A quick search of a definition reveals ”The coach develops specific skills for the task, challenges and performance expectations at work.”
In the book The Keys To Our Success in which we collected one chapter from 25 different project managers asking of the question “What is the one nugget that you take into every project that makes you successful?” my contribution was entitled “Never Going Alone”. In it, I stress the need to find people around you who can complement you, fill in the gaps and potentially help you get through those tough periods in your career.
As a project manager, or business analyst, or leader, we are constantly challenged by people, circumstances and change in our day-to-day work. We cannot be expected to deal with these issues on our own. In fact, our senior management team does not expect us to deal with these issues alone. As I look at my team members in the past, the most impressive and the most successful of them sought out advice through coaches, mentors or simply close advisers on a regular basis. And they freely admitted to this. This screams strength and confidence to me.
The smartest of us know where we are weak, know when we need help and seek out people who can provide that support.

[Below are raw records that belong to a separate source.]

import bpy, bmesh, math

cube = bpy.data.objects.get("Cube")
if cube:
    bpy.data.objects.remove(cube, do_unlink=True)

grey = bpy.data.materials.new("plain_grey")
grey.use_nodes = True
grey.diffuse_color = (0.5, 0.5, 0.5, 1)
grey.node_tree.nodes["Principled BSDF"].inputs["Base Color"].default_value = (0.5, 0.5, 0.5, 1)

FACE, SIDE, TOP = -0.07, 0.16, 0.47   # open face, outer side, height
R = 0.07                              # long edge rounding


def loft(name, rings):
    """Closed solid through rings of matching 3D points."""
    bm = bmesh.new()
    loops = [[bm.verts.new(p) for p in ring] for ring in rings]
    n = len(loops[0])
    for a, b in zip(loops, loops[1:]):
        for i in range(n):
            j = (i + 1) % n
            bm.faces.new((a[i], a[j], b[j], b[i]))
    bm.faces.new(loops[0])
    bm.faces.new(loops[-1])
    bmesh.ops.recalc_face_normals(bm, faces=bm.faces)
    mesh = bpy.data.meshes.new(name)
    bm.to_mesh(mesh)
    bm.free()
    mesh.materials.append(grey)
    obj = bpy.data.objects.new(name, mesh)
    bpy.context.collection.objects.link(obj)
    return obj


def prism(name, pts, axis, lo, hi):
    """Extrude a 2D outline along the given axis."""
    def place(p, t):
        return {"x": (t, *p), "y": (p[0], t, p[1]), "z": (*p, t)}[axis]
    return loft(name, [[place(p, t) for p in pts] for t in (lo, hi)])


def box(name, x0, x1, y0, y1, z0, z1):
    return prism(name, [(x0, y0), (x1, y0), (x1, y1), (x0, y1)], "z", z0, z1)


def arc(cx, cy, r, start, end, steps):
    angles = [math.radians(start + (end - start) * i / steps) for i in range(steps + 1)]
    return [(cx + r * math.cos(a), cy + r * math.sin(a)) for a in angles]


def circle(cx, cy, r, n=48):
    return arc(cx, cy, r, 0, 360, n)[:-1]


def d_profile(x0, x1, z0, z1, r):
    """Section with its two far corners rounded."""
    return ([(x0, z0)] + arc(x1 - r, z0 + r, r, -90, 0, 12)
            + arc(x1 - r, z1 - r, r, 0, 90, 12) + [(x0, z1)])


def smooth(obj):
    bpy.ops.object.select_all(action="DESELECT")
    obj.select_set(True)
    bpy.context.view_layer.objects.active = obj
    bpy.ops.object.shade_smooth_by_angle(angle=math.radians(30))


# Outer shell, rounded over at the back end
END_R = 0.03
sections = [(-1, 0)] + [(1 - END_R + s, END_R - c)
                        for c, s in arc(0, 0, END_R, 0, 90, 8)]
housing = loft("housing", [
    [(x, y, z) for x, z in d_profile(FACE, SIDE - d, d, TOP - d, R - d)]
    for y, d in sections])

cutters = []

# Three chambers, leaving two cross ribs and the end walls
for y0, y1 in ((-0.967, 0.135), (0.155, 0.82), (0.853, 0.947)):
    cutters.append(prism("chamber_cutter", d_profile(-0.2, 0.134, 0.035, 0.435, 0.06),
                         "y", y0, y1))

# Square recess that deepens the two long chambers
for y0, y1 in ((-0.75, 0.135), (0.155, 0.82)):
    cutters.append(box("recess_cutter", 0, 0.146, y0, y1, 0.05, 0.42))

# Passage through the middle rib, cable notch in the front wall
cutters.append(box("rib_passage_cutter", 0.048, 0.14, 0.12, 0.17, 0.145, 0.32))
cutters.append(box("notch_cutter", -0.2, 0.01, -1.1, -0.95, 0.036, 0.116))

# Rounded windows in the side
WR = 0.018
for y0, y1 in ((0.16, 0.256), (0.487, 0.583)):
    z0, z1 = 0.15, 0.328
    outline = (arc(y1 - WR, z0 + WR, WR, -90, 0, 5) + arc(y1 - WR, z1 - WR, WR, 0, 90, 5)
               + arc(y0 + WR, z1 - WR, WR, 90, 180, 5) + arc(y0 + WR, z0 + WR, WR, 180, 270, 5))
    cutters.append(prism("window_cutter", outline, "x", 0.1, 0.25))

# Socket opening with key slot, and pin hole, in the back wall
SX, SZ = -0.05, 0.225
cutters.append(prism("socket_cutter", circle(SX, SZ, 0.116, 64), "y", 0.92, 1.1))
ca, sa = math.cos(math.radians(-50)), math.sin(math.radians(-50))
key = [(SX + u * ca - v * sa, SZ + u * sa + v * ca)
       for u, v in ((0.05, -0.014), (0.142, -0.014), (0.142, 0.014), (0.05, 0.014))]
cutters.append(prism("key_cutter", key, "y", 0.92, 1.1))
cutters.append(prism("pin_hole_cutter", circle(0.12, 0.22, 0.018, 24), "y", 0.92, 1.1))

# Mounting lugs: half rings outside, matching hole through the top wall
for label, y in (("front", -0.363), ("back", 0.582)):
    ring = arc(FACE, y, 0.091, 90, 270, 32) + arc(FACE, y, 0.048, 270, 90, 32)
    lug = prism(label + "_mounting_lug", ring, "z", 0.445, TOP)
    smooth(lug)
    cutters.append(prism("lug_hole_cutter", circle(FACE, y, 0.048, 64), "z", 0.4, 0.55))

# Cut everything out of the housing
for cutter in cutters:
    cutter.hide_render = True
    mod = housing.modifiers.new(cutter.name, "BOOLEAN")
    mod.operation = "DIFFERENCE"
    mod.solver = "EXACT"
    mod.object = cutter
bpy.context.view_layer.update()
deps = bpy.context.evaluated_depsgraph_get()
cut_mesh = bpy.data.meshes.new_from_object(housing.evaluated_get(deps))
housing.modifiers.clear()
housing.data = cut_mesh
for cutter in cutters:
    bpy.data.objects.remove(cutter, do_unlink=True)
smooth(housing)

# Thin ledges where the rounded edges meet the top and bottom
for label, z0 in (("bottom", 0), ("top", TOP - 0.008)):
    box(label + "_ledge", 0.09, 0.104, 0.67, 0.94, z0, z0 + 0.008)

Coaches come in many different flavours: formal or informal. The formal coach is most often hired on a contract basis, and they are paid for their services. The formal type of coach is typically a general business coach but extremely valuable in any type of environment. The informal coach could be a friend, family member or peer who agrees to meet on a fairly regular basis to help you when required.
In either case, this advice, or relationship, is extremely valuable.
So, think back to that moment most recently when you were stressed or confused or had to make a big decision and ask yourself: how different that journey could have been if you had someone to talk to, immediately, or within a few days.
Or ask yourself where you will be in 3, 5 or 10 years and how you are going to get there. Wouldn’t it be nice to have a coach to help you plan that journey and hold you accountable for the action items required to get there?
Regardless of how great or confident you are, I guarantee a coach in your life will change things dramatically.
Once again I ask, who is your coach?